My disease is as rare as it is famous. It’s a form of Severe Combined Immunodeficiency, but basically, I’m allergic to the world. I don’t leave my house, have not left my house in fifteen years. The only people I ever see are my mom and my nurse, Carla.
But then one day, a moving truck arrives. New next door neighbors. I look out the window, and I see him. He’s tall, lean and wearing all black—black t-shirt, black jeans, black sneakers and a black knit cap that covers his hair completely. He catches me looking and stares at me. I stare right back. His name is Olly. I want to learn everything about him, and I do. I learn that he is funny and fierce. And I learn that his eyes are Atlantic Ocean-blue and that his vice is stealing silverware. I learn that when I talk to him, my whole world opens up, and I feel myself starting to change—starting to want things. To want out of my bubble. To want everything, everything the world has to offer.
Maybe we can’t predict the future, but we can predict some things. For example, I am certainly going to fall in love with Olly. It’s almost certainly going to be a disaster.
Maddy’s narrative is accompanied by random snippets: super short movie synopses, clever charts and definitions that speak to Maddy’s state of mind, and transcripts of instant messages exchanged between Maddy and Olly.
The story is witty and cute and definitely packed with romantic tension. I was as enamored with Olly as Maddy was upon his entrance to her life. He’s fun and smart, yet has that sort of dark, angsty mystery to him, as well.
Confession: I snooped and read a spoiler (which I immediately regretted) before reading the book for myself. I was worried that knowing a major twist (which the reviewer felt was too perfect or too simplistic) would affect my ability to enjoy the story and really stay in the moment while reading it.
I found the characters so engaging that I wasn’t bothered by knowing what would happen. The outcome felt organic to me, and much more plausible within the context of the story than the review had made it seem.
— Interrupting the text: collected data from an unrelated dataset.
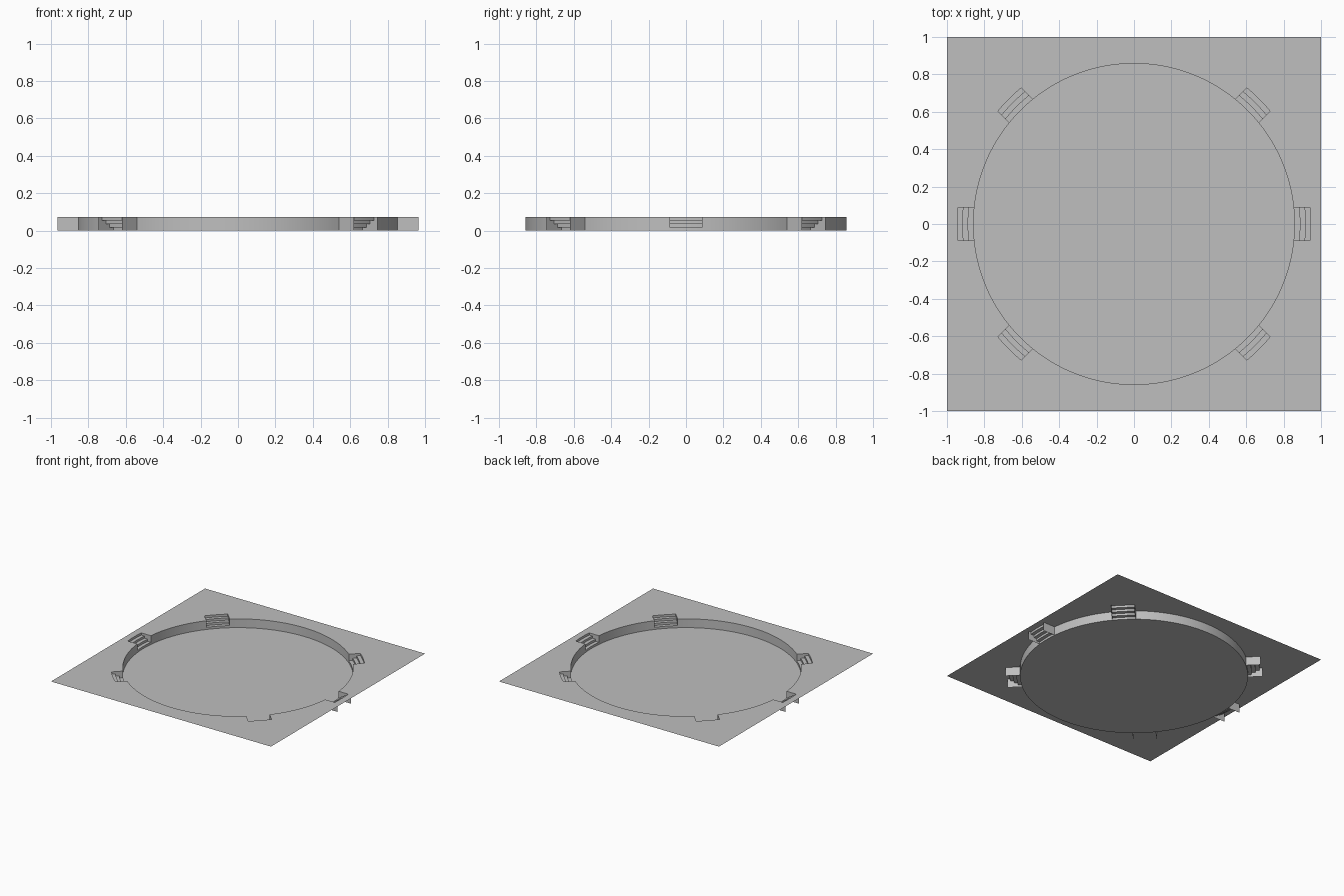
import bpy, bmesh
from math import asin, cos, sin, radians, sqrt, tau
from mathutils import Matrix, Vector

if "Cube" in bpy.data.objects:
    bpy.data.objects.remove(bpy.data.objects["Cube"])

HEIGHT = 0.072        # sheet level above the pit floor
RADIUS = 0.858        # pit radius
HALF = 0.088          # half width of a stair
TREAD = 0.029
STEPS = 4
SIDE_END = 0.965      # outer end of the stair side walls
ANGLES = [radians(a) for a in (0, 45, 135, 180, 225, 315)]
RISE = HEIGHT / STEPS
OUTER = RADIUS + TREAD * (STEPS - 1)

grey = bpy.data.materials.new("plain grey")
grey.use_nodes = True
grey.diffuse_color = (0.52, 0.52, 0.52, 1)
bsdf = grey.node_tree.nodes["Principled BSDF"]
bsdf.inputs["Base Color"].default_value = grey.diffuse_color
bsdf.inputs["Roughness"].default_value = 0.8


def arc(r, a0, a1, z, n):
    return [Vector((r * cos(a0 + (a1 - a0) * i / n), r * sin(a0 + (a1 - a0) * i / n), z))
            for i in range(n + 1)]


def strip(bm, low, high):
    """Quads between two rows of points, facing the pit or upward."""
    a = [bm.verts.new(p) for p in low]
    b = [bm.verts.new(p) for p in high]
    for i in range(len(a) - 1):
        bm.faces.new((a[i], b[i], b[i + 1], a[i + 1]))


def finish(bm, name, smooth=False):
    bmesh.ops.remove_doubles(bm, verts=bm.verts, dist=1e-5)
    mesh = bpy.data.meshes.new(name)
    bm.to_mesh(mesh)
    bm.free()
    mesh.materials.append(grey)
    ob = bpy.data.objects.new(name, mesh)
    bpy.context.collection.objects.link(ob)
    if smooth:
        bpy.ops.object.select_all(action='DESELECT')
        ob.select_set(True)
        bpy.context.view_layer.objects.active = ob
        bpy.ops.object.shade_smooth_by_angle(angle=radians(30))
    return ob


def loop_edges(bm, points):
    verts = [bm.verts.new(p) for p in points]
    return [bm.edges.new((v, verts[i - 1])) for i, v in enumerate(verts)]


# Wall arcs between neighbouring stairs, and the outline of the opening
gap = asin(HALF / RADIUS)
wall = bmesh.new()
outline, rim = [], []
for a, following in zip(ANGLES, ANGLES[1:] + [ANGLES[0] + tau]):
    start, end = a + gap, following - gap
    count = round((end - start) / tau * 160)
    top = arc(RADIUS, start, end, HEIGHT, count)
    bottom = arc(RADIUS, start, end, 0, count)
    strip(wall, bottom, top)
    wide = asin(HALF / OUTER)
    outline += arc(OUTER, a - wide, a + wide, HEIGHT, 6) + top
    rim += arc(RADIUS, a - gap, a + gap, 0, 6)[:-1] + bottom[:-1]
finish(wall, "pit_wall", smooth=True)

# Round floor
floor = bmesh.new()
floor.faces.new([floor.verts.new(p) for p in rim])
finish(floor, "pit_floor")

# Square sheet around the opening
sheet = bmesh.new()
corners = [Vector((x, y, HEIGHT)) for x, y in ((-1, -1), (1, -1), (1, 1), (-1, 1))]
edges = loop_edges(sheet, corners) + loop_edges(sheet, outline)
bmesh.ops.triangle_fill(sheet, use_beauty=True, use_dissolve=False,
                        edges=edges, normal=(0, 0, 1))
for face in sheet.faces:
    face.normal_update()
    if face.normal.z < 0:
        face.normal_flip()
finish(sheet, "ground_sheet")

# Curved steps with flat side walls
for k, angle in enumerate(ANGLES):
    steps = bmesh.new()
    for i in range(STEPS):
        r, z = RADIUS + i * TREAD, (i + 1) * RISE
        w = asin(HALF / r)
        front = arc(r, -w, w, z, 6)
        strip(steps, arc(r, -w, w, z - RISE, 6), front)
        if i < STEPS - 1:
            w2 = asin(HALF / (r + TREAD))
            strip(steps, front, arc(r + TREAD, -w2, w2, z, 6))
    inner = sqrt(RADIUS ** 2 - HALF ** 2)
    sides = bmesh.new()
    for s in (1, -1):
        ends = [(inner, SIDE_END), (SIDE_END, inner)][s < 0]
        low = [Vector((x, s * HALF, 0)) for x in ends]
        strip(sides, low, [p + Vector((0, 0, HEIGHT)) for p in low])
    turn = Matrix.Rotation(angle, 4, 'Z')
    for bm, name in ((steps, "stair_steps"), (sides, "stair_side_walls")):
        bm.transform(turn)
        finish(bm, f"{name}_{k + 1}", smooth=bm is steps)
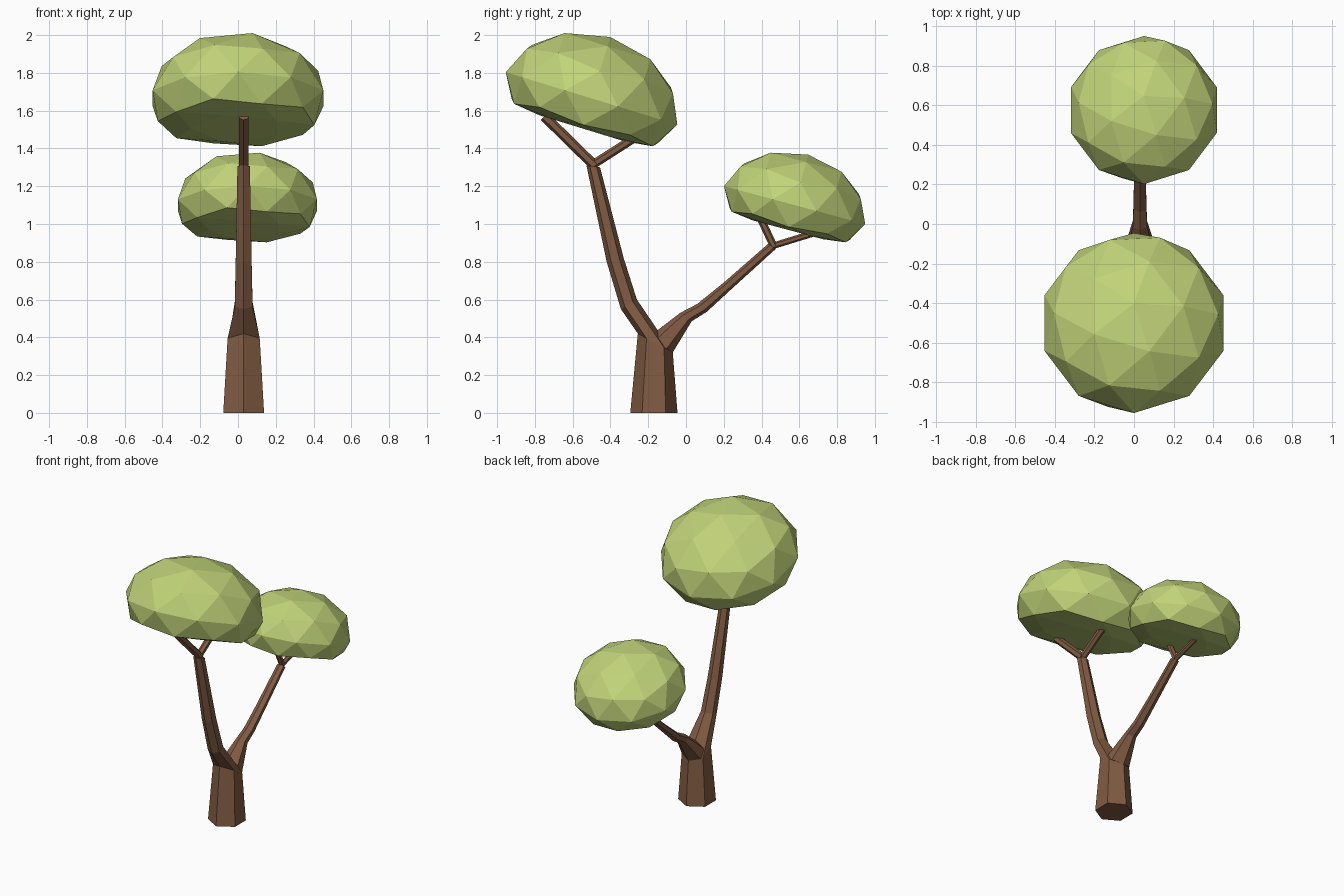
import bpy
import bmesh
import math
from mathutils import Vector

cube = bpy.data.objects.get("Cube")
if cube:
    bpy.data.objects.remove(cube, do_unlink=True)


def make_material(name, rgb):
    mat = bpy.data.materials.new(name)
    mat.use_nodes = True
    color = (*rgb, 1.0)
    mat.diffuse_color = color
    bsdf = mat.node_tree.nodes["Principled BSDF"]
    bsdf.inputs["Base Color"].default_value = color
    bsdf.inputs["Roughness"].default_value = 0.9
    return mat


BARK = make_material("brown bark", (0.22, 0.105, 0.056))
LEAF = make_material("light green leaves", (0.53, 0.65, 0.19))
TRUNK_X = 0.03


def finish(name, bm, mat):
    bmesh.ops.recalc_face_normals(bm, faces=bm.faces)
    mesh = bpy.data.meshes.new(name)
    bm.to_mesh(mesh)
    bm.free()
    mesh.materials.append(mat)
    obj = bpy.data.objects.new(name, mesh)
    bpy.context.collection.objects.link(obj)
    return obj


def hex_limb(name, stations):
    """Loft six-sided rings; each station is (front point, back point, half width)."""
    bm = bmesh.new()
    rings = []
    for front, back, half in stations:
        a = Vector((TRUNK_X, *front))
        b = Vector((TRUNK_X, *back))
        side = Vector((half, 0, 0))
        p, q = a.lerp(b, 0.25), a.lerp(b, 0.75)
        corners = (a, p + side, q + side, b, q - side, p - side)
        rings.append([bm.verts.new(c) for c in corners])
    for low, high in zip(rings, rings[1:]):
        for i in range(6):
            j = (i + 1) % 6
            bm.faces.new((low[i], low[j], high[j], high[i]))
    bm.faces.new(rings[0])
    bm.faces.new(rings[-1])
    return finish(name, bm, BARK)


def twig(name, start, end, radius):
    d = (Vector(end) - Vector(start)).normalized()
    n = Vector((-d.y, d.x)) * radius
    hex_limb(name, [(Vector(p) + n, Vector(p) - n, radius * 0.9)
                    for p in (start, end)])


def canopy(name, center, radius, tilt):
    """Faceted leaf clump with a domed top and a flattened underside."""
    bm = bmesh.new()
    bmesh.ops.create_icosphere(bm, subdivisions=2, radius=1)
    for v in bm.verts:
        v.co.z = v.co.z * 0.715 if v.co.z > 0 else max(v.co.z * 0.59, -0.35)
    obj = finish(name, bm, LEAF)
    obj.location = center
    obj.scale = (radius,) * 3
    obj.rotation_euler.x = math.radians(tilt)


# Trunk running up into the tall front limb
hex_limb("trunk", [
    ((-0.295, 0), (-0.045, 0), 0.108),
    ((-0.255, 0.42), (-0.07, 0.32), 0.085),
    ((-0.345, 0.55), (-0.26, 0.60), 0.047),
    ((-0.42, 0.80), (-0.33, 0.82), 0.042),
    ((-0.527, 1.31), (-0.455, 1.30), 0.033),
])

# Lower limb reaching backwards
hex_limb("back_limb", [
    ((-0.20, 0.40), (-0.07, 0.32), 0.075),
    ((-0.03, 0.53), (0.03, 0.485), 0.036),
    ((0.06, 0.577), (0.11, 0.535), 0.033),
    ((0.20, 0.69), (0.235, 0.65), 0.03),
    ((0.435, 0.895), (0.475, 0.868), 0.026),
])

# Forked twigs holding the canopies
twig("front_twig_outer", (-0.485, 1.31), (-0.75, 1.57), 0.027)
twig("front_twig_inner", (-0.50, 1.31), (-0.25, 1.47), 0.023)
twig("back_twig_inner", (0.465, 0.88), (0.39, 1.04), 0.020)
twig("back_twig_outer", (0.445, 0.88), (0.69, 0.955), 0.017)

# Leaf canopies
canopy("front_canopy", (0, -0.5, 1.665), 0.475, -17)
canopy("back_canopy", (0.05, 0.575, 1.10), 0.387, -15)
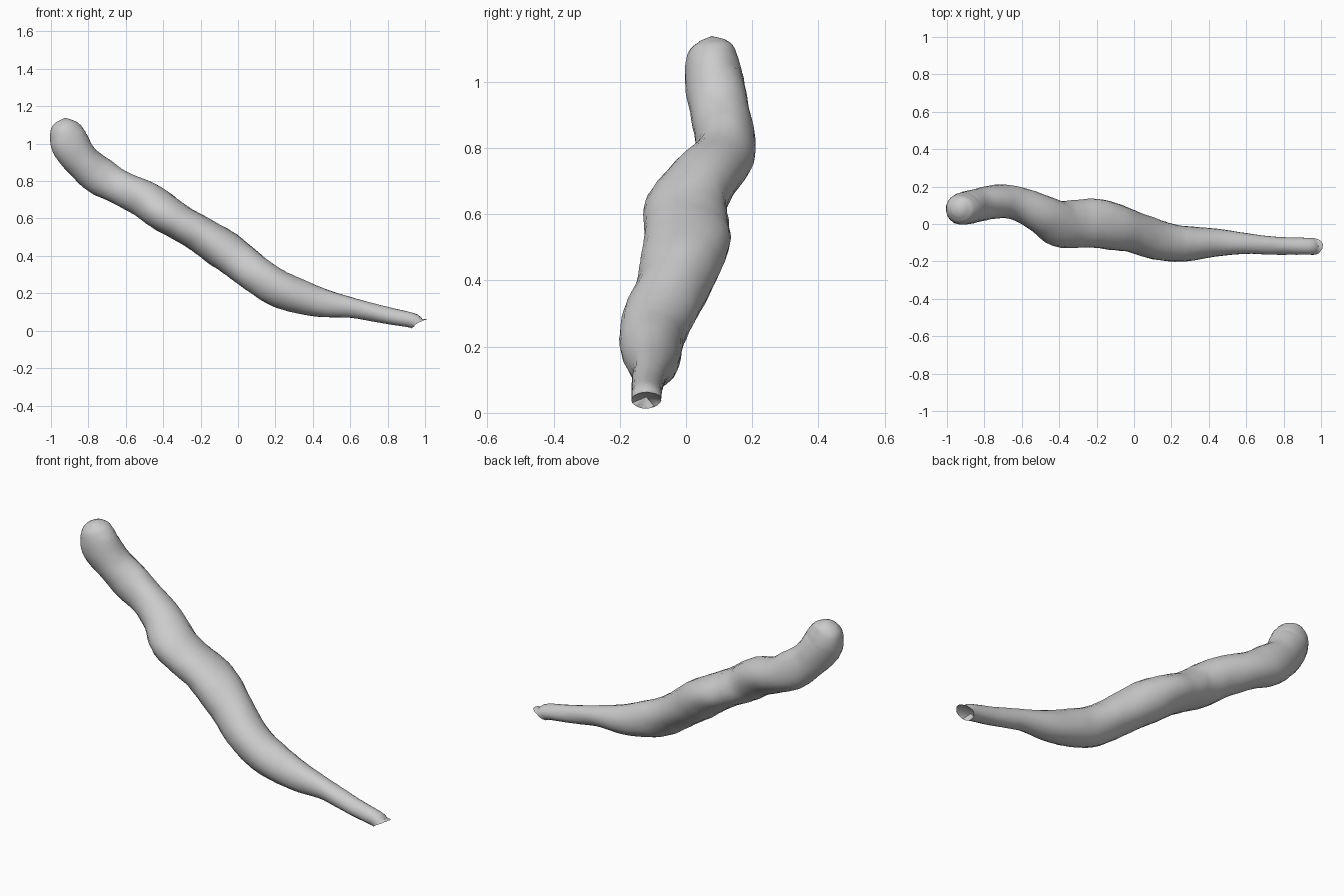
import bpy, bmesh, math, random
from mathutils import Vector

random.seed(4)
cube = bpy.data.objects.get("Cube")
if cube:
    bpy.data.objects.remove(cube)

SIDES, STEPS = 20, 4

# Stations along the root: x, y, z, half width, half thickness
stations = [
    (-.937, .078, 1.122, .040, .040), (-.930, .080, 1.095, .070, .074),
    (-.915, .081, 1.045, .084, .096), (-.893, .085, .990, .088, .104),
    (-.830, .103, .905, .088, .096), (-.740, .120, .825, .090, .102),
    (-.630, .110, .765, .090, .092), (-.500, .055, .705, .103, .100),
    (-.400, .005, .632, .124, .102), (-.300, .000, .570, .129, .095),
    (-.200, .002, .515, .131, .097), (-.100, -.015, .450, .124, .106),
    (0, -.043, .375, .110, .103), (.100, -.080, .300, .108, .099),
    (.200, -.100, .235, .100, .099), (.300, -.103, .192, .092, .094),
    (.440, -.100, .150, .075, .078), (.600, -.105, .125, .055, .055),
    (.700, -.112, .103, .050, .049), (.800, -.117, .080, .047, .045),
    (.930, -.120, .055, .045, .040), (.956, -.120, .038, .045, .040),
]


def blend(a, b, c, d, t):
    """Smooth curve from b to c."""
    return .5 * (2 * b + (c - a) * t + (2 * a - 5 * b + 4 * c - d) * t * t
                 + (3 * b - a - 3 * c + d) * t ** 3)


# Refine the stations into a smooth path
path = []
last = len(stations) - 1
for i in range(last):
    four = [stations[min(max(i + k, 0), last)] for k in (-1, 0, 1, 2)]
    for s in range(STEPS):
        path.append([blend(*v, s / STEPS) for v in zip(*four)])
path.append(list(stations[-1]))

# Sweep lumpy oval rings along the path
bm = bmesh.new()
rings = []
for i, (x, y, z, wide, thick) in enumerate(path):
    a, b = path[max(i - 1, 0)], path[min(i + 1, len(path) - 1)]
    along = (Vector(b[:3]) - Vector(a[:3])).normalized()
    side = along.cross(Vector((0, 0, 1))).normalized()
    up = side.cross(along)
    ring = []
    for k in range(SIDES):
        ang = math.tau * k / SIDES
        lump = 1 + .02 * math.sin(3 * ang + i * .45) + random.uniform(-.012, .012)
        offset = side * wide * math.cos(ang) + up * thick * math.sin(ang)
        ring.append(bm.verts.new(Vector((x, y, z)) + offset * lump))
    rings.append(ring)


def bridge(r, q):
    for k in range(SIDES):
        j = (k + 1) % SIDES
        bm.faces.new((r[k], r[j], q[j], q[k]))


def fan(ring, tip):
    point = bm.verts.new(tip)
    for k in range(SIDES):
        bm.faces.new((ring[k], ring[(k + 1) % SIDES], point))


for r, q in zip(rings, rings[1:]):
    bridge(r, q)

# Domed thick end and hollow broken thin end
fan(rings[0], (-.925, .078, 1.138))
broken = rings[-1]
for k, v in enumerate(broken):
    v.co.x += .022 * max(0, math.sin(math.tau * k / SIDES)) + random.uniform(-.005, .005)
fan(broken, (.925, -.12, .048))

bmesh.ops.recalc_face_normals(bm, faces=bm.faces)
mesh = bpy.data.meshes.new("root")
bm.to_mesh(mesh)
bm.free()
root = bpy.data.objects.new("root", mesh)
bpy.context.collection.objects.link(root)

# Plain grey surface
grey = bpy.data.materials.new("plain grey")
grey.use_nodes = True
colour = (.6, .6, .6, 1)
grey.diffuse_color = colour
grey.node_tree.nodes["Principled BSDF"].inputs["Base Color"].default_value = colour
mesh.materials.append(grey)

bpy.context.view_layer.objects.active = root
root.select_set(True)
bpy.ops.object.shade_smooth_by_angle(angle=math.radians(45))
The one thing that rang a little false to me was Maddy’s confidence about the outside world. I would have expected her to have more anxiety, even if she felt like the risks would be worthwhile. She seemed a little too in control at some moments.
All in all, though, I felt like Yoon does an amazing job with the character development and with the reference to poetry, philosophy and math. Those parts along with the situation concerning Maddy’s health elevate the story from a common contemporary teen romance to something much more substantive. Readers who enjoy books by John Green and movies like The Eternal Sunshine of the Spotless Mind or The Truman Show should give this novel a read.
Profanity or Crude Language
A handful of instances of brief strong profanity, usually in reference to a drunk man berating his family.
One sex scene – includes a short description of what happens. Their bodies “moving together” and that sort of thing. It is supposed to be Maddy’s first sexual experience.
Madeleine and Olly briefly discuss ideas about hope and faith – more general, less specific to any one religion really. He is pretty convinced there’s nothing more out there in the universe whereas Maddy finds the idea of faith appealing.
Maddy spies on neighbors and witnesses a confrontation that turns violent.
Note: I received a free copy of EVERYTHING, EVERYTHING in exchange for my honest review. All opinions my own.